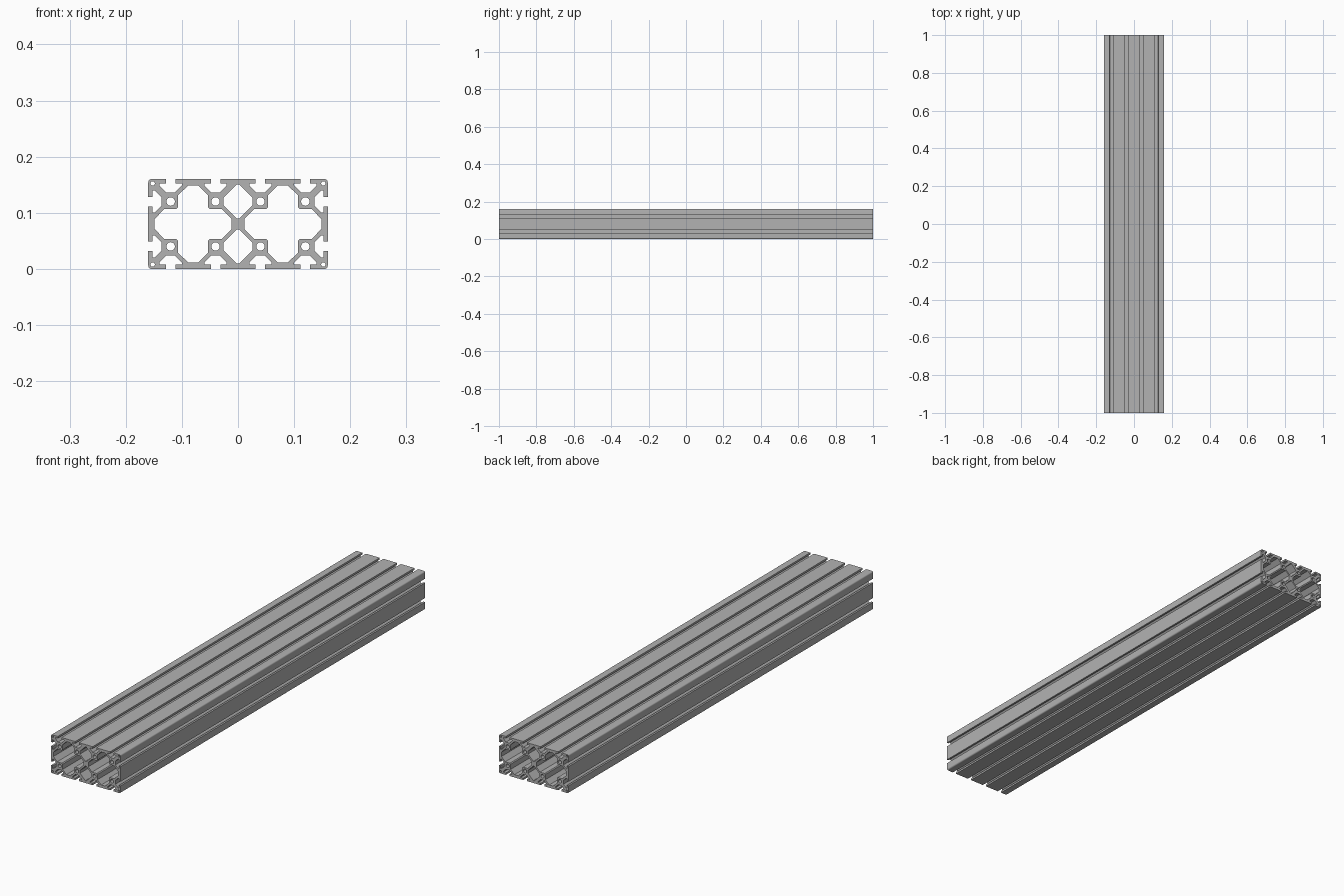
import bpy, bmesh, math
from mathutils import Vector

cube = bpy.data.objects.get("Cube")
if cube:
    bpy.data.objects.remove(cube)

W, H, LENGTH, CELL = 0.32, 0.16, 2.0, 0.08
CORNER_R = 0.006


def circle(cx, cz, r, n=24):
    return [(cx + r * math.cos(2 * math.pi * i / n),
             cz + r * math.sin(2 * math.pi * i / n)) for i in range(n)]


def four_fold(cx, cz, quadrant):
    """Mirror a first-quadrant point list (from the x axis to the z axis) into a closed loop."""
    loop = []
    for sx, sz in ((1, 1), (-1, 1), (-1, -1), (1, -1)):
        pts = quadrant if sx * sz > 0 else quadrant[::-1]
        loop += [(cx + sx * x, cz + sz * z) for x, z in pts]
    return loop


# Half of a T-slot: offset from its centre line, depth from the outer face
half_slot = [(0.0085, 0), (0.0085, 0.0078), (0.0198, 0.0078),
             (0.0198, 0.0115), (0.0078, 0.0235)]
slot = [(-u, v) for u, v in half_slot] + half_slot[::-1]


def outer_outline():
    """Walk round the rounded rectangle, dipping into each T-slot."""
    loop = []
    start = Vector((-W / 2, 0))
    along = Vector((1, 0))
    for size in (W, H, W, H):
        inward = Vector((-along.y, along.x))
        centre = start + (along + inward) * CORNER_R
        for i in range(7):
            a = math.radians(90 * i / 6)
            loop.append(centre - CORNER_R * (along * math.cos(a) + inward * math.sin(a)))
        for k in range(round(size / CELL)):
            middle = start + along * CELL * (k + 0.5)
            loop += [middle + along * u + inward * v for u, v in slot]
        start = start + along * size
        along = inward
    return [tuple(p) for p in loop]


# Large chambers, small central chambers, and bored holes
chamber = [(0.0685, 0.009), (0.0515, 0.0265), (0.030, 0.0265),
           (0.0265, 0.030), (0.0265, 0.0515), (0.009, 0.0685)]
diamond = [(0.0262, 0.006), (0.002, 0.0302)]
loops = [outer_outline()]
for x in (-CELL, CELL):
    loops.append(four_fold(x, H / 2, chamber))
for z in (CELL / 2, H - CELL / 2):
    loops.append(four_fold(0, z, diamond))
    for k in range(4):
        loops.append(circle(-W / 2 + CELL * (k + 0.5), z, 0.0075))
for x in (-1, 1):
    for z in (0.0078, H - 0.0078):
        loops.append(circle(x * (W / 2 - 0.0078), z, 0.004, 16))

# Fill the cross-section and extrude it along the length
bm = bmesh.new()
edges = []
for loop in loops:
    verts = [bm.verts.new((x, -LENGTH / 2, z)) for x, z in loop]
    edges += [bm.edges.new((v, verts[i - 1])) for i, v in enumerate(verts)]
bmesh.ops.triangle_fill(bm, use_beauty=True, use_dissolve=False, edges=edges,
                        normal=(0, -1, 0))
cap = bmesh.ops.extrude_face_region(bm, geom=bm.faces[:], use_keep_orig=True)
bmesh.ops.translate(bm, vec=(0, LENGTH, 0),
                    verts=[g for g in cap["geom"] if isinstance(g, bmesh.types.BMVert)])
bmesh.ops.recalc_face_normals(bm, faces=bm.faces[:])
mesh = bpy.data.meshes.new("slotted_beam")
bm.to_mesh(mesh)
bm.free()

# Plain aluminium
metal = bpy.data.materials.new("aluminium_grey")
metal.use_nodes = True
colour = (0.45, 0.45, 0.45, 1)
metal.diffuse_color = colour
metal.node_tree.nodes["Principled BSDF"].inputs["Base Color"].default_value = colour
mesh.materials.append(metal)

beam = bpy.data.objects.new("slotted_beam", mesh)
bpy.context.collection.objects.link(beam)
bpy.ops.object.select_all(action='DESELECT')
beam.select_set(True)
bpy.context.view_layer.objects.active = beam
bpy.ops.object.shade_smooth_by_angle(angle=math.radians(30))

= = =

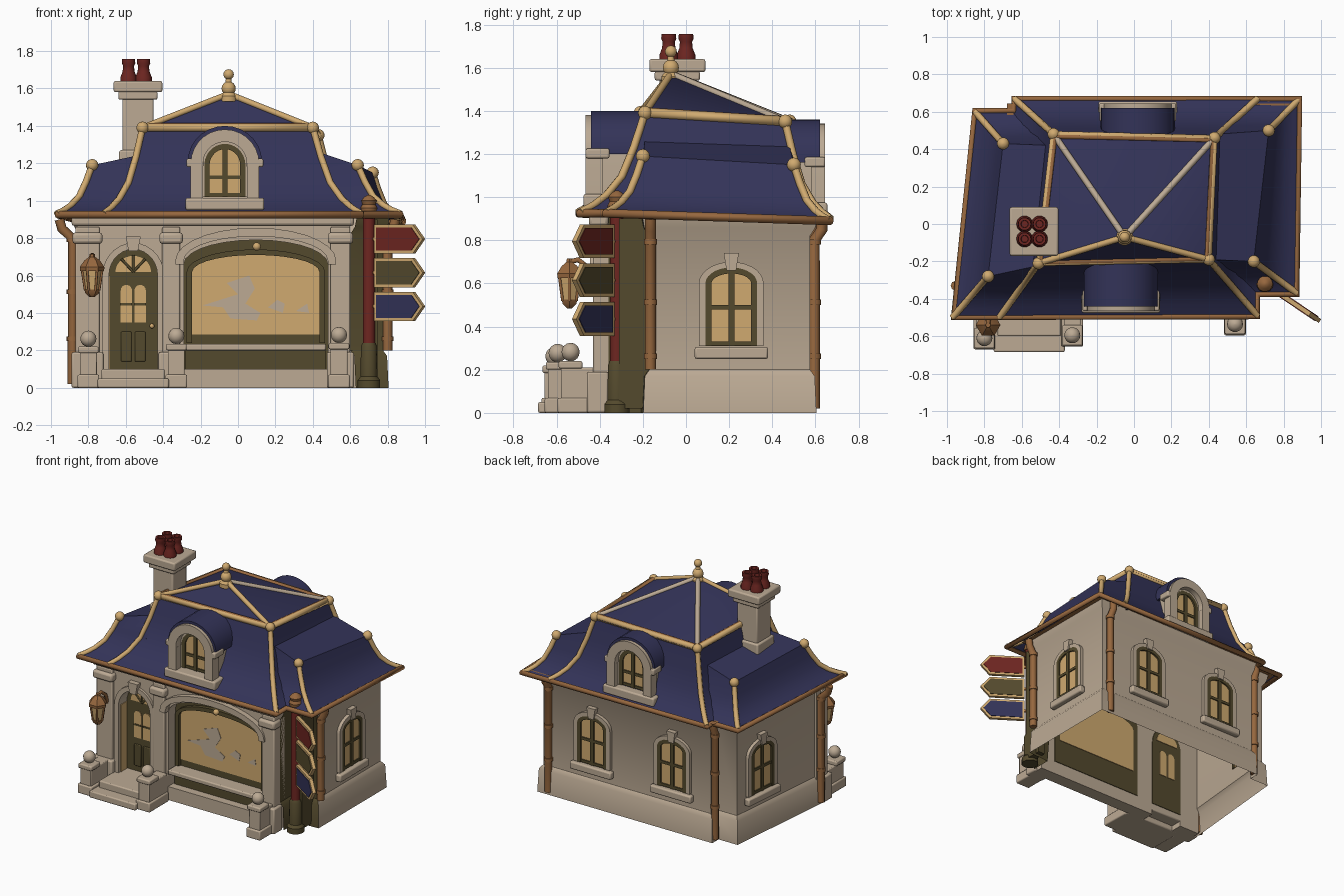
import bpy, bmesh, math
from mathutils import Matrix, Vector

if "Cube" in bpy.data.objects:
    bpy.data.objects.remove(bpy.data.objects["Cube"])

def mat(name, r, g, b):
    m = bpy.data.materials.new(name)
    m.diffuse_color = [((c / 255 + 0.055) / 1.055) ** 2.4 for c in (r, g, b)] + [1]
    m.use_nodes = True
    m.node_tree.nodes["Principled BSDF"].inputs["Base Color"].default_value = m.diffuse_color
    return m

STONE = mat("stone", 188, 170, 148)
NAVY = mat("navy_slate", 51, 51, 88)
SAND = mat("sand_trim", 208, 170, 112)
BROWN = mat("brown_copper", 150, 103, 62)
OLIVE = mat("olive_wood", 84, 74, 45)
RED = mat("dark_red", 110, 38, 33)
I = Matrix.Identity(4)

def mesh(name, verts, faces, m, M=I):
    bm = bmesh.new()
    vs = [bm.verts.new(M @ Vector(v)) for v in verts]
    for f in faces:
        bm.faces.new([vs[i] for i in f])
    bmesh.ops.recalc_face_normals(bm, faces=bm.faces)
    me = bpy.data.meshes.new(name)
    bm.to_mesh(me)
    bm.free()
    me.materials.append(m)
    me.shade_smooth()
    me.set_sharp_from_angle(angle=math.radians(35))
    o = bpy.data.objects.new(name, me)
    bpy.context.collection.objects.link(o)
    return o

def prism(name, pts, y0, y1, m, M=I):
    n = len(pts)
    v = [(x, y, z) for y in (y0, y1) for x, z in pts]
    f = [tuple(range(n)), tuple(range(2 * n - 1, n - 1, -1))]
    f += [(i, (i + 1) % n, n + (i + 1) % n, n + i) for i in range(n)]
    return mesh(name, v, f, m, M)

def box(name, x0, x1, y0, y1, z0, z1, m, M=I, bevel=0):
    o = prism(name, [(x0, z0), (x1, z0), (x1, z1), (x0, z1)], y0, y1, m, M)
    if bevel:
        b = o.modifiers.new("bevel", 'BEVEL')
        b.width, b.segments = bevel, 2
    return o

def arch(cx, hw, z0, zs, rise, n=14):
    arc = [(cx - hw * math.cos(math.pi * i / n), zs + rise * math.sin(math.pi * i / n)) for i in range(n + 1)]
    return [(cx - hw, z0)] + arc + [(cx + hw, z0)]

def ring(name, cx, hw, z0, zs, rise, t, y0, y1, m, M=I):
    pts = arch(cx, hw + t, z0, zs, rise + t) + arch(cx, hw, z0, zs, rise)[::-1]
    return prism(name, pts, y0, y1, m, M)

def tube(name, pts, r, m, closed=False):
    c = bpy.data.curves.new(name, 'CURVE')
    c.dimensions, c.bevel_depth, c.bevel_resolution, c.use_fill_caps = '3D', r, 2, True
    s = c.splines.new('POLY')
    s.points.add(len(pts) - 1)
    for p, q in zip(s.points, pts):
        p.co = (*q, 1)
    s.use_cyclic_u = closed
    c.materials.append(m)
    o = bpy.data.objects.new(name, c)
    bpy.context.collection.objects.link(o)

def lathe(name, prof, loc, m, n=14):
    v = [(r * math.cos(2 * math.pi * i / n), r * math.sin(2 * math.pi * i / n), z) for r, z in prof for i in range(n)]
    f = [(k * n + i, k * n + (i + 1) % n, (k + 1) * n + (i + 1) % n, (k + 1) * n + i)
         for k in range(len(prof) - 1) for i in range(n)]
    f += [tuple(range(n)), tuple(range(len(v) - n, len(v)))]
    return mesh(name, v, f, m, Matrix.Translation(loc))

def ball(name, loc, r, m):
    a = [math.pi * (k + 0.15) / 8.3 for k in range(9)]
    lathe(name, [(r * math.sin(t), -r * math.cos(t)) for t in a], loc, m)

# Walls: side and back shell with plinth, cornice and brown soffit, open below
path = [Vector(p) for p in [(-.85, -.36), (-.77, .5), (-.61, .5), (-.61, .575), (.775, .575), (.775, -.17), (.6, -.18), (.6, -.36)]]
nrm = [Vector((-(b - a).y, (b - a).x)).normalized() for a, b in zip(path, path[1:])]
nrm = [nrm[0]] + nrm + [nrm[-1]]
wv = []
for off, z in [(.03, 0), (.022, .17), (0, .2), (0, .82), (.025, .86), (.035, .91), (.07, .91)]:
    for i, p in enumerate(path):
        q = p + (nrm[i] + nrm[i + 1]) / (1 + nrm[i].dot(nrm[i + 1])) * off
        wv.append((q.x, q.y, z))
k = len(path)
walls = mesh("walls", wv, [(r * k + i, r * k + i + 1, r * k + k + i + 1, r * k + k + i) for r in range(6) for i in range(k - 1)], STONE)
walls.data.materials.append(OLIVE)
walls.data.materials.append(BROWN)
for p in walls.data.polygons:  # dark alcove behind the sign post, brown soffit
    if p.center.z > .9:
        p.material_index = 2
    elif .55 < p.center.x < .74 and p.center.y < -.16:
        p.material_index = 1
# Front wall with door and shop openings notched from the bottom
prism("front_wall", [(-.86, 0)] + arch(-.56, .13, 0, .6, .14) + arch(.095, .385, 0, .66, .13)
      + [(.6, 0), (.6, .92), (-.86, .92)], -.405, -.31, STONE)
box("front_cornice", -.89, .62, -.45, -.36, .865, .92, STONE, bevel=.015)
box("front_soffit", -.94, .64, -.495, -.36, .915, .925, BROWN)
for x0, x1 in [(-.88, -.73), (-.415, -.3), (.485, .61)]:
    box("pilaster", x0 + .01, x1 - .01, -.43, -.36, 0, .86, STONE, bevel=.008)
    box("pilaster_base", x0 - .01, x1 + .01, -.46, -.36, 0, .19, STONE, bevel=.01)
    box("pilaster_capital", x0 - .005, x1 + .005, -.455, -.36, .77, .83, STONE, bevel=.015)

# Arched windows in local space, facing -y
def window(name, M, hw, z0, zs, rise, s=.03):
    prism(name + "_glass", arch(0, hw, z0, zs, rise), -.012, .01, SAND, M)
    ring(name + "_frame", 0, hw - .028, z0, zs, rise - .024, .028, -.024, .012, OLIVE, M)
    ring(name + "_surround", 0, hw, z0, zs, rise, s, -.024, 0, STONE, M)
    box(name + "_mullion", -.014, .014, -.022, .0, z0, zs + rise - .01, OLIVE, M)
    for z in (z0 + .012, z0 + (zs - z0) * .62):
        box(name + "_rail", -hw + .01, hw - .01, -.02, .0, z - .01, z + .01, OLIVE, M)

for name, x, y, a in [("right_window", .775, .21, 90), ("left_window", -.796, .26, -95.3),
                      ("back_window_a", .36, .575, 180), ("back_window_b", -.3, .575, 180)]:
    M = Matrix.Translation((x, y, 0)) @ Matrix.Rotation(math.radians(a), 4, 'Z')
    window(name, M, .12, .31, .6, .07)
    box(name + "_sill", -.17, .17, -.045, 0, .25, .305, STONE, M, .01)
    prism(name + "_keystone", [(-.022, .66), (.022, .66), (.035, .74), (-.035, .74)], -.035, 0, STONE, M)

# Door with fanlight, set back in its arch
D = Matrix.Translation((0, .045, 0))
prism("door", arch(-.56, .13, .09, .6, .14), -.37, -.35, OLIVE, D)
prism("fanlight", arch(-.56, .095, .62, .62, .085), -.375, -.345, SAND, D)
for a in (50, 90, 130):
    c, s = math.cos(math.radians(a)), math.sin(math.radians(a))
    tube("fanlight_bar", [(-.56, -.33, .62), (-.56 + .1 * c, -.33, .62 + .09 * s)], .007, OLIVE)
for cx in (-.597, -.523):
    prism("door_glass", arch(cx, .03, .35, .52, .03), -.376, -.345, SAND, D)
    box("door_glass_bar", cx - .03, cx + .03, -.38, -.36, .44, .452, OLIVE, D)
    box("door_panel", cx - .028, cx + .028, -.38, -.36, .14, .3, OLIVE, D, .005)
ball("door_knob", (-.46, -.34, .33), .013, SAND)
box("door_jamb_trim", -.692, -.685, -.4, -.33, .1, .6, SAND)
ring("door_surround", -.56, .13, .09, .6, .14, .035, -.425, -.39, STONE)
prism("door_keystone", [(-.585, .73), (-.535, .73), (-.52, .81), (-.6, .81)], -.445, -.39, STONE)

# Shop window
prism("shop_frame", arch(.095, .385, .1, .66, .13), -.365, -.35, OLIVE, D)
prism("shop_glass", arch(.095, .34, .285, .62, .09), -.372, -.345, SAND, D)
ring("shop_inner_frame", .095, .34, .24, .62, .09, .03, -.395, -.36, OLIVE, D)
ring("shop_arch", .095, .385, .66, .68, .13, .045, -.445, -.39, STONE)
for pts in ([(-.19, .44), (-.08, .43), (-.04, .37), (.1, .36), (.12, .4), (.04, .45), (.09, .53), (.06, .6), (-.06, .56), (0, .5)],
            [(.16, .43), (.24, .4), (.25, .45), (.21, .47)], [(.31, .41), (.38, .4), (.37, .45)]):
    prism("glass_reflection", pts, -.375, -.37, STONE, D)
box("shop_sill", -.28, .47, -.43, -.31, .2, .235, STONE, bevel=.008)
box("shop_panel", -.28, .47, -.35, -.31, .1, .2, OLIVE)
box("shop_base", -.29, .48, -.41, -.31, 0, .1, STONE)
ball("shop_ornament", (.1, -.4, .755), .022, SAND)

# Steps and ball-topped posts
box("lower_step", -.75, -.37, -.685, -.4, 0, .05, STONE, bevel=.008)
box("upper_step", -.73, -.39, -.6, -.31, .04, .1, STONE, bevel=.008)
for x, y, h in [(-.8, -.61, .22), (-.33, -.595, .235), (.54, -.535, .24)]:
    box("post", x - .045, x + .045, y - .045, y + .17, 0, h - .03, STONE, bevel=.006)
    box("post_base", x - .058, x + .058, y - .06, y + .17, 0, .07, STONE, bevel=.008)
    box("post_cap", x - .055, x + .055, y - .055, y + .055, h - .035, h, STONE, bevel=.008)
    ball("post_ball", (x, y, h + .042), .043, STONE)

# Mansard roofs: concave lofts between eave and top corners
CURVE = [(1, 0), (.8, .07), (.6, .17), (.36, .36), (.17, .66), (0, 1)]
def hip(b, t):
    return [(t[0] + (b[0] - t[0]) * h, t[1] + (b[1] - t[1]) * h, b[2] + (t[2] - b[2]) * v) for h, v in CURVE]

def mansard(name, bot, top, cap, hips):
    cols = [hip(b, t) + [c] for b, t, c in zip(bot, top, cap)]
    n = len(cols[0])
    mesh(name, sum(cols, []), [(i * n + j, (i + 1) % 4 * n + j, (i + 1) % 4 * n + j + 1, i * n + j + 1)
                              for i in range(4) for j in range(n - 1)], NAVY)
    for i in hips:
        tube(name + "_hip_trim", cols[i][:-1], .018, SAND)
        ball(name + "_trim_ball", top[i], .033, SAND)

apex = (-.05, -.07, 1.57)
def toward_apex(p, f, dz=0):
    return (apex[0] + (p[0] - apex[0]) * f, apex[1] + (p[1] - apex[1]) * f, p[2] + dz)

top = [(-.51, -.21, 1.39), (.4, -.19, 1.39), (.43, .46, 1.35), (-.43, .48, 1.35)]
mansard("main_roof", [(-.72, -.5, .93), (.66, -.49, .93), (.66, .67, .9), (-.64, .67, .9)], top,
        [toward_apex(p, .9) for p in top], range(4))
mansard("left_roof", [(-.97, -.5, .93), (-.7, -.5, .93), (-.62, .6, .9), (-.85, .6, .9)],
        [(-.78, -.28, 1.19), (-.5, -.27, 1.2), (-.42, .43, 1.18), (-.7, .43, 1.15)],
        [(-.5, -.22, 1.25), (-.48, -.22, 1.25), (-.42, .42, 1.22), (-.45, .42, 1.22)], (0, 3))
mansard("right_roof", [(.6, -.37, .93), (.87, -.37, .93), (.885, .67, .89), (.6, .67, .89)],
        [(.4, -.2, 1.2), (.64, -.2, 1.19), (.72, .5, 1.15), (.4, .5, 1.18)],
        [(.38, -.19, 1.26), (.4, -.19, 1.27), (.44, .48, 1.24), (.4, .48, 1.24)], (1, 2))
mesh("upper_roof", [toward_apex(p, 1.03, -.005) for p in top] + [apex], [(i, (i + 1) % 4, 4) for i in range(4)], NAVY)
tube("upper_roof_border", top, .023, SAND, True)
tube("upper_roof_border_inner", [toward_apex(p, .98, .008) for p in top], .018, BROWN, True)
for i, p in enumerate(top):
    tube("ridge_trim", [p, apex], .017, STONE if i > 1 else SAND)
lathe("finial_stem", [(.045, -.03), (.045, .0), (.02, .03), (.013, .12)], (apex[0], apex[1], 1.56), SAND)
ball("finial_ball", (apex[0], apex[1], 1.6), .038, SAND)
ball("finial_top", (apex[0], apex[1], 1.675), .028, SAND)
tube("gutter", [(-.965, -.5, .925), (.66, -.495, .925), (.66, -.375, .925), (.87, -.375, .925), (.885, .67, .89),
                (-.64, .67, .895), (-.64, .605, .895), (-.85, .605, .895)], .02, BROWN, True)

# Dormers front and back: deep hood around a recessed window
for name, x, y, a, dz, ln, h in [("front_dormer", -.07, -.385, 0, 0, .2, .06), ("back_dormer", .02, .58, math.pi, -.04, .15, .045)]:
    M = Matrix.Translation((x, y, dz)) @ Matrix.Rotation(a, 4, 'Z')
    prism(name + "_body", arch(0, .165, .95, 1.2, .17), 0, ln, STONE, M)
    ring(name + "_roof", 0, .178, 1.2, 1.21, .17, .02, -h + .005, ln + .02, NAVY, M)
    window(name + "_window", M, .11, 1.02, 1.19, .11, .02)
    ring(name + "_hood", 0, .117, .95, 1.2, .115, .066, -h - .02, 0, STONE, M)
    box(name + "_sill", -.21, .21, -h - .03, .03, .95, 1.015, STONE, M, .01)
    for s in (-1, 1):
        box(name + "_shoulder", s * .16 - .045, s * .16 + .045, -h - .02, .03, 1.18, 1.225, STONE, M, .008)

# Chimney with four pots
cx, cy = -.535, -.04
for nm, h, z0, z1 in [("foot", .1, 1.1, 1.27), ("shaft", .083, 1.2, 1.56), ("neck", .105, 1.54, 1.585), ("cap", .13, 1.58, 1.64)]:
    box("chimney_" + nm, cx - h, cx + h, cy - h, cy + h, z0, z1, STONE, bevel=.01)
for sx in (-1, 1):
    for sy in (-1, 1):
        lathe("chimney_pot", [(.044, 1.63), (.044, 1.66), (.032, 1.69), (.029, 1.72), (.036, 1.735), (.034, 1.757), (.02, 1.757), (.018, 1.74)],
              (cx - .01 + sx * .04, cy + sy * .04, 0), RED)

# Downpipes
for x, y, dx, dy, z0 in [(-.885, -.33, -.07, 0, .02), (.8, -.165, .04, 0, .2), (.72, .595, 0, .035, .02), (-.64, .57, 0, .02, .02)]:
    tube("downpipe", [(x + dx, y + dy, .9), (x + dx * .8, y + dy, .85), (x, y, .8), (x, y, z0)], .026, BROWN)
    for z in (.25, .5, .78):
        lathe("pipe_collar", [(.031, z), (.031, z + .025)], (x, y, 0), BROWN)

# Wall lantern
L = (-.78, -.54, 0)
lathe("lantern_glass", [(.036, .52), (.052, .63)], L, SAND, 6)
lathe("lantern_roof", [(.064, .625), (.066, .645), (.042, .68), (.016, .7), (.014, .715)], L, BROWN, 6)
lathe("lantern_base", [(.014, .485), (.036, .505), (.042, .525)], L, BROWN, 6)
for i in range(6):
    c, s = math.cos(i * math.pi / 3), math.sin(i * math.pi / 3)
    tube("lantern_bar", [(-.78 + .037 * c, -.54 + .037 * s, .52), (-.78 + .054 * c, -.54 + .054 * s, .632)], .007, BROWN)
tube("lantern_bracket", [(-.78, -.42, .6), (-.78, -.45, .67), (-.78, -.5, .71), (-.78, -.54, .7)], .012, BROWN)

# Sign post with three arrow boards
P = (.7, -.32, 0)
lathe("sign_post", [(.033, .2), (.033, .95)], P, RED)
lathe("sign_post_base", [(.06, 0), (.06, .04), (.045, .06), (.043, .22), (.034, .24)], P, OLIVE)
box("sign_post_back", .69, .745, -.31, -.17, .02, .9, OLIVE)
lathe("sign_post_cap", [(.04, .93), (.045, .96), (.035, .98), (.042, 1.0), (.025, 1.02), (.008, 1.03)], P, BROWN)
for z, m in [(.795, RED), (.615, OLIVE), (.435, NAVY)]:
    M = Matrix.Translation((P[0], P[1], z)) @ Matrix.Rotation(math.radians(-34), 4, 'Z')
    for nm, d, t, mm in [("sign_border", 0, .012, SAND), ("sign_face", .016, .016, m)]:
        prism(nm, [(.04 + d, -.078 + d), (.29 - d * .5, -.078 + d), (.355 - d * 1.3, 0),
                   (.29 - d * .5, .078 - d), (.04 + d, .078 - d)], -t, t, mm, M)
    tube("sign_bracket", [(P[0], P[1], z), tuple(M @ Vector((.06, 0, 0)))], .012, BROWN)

= = =

■ **ACTION ITEM**: Print, without alteration, only the lines above between the one holding "1 else SAND)" and the one holding "# Dormers front", inclusive.

■ **EXPECTED ANSWER**:
    tube("ridge_trim", [p, apex], .017, STONE if i > 1 else SAND)
lathe("finial_stem", [(.045, -.03), (.045, .0), (.02, .03), (.013, .12)], (apex[0], apex[1], 1.56), SAND)
ball("finial_ball", (apex[0], apex[1], 1.6), .038, SAND)
ball("finial_top", (apex[0], apex[1], 1.675), .028, SAND)
tube("gutter", [(-.965, -.5, .925), (.66, -.495, .925), (.66, -.375, .925), (.87, -.375, .925), (.885, .67, .89),
                (-.64, .67, .895), (-.64, .605, .895), (-.85, .605, .895)], .02, BROWN, True)

# Dormers front and back: deep hood around a recessed window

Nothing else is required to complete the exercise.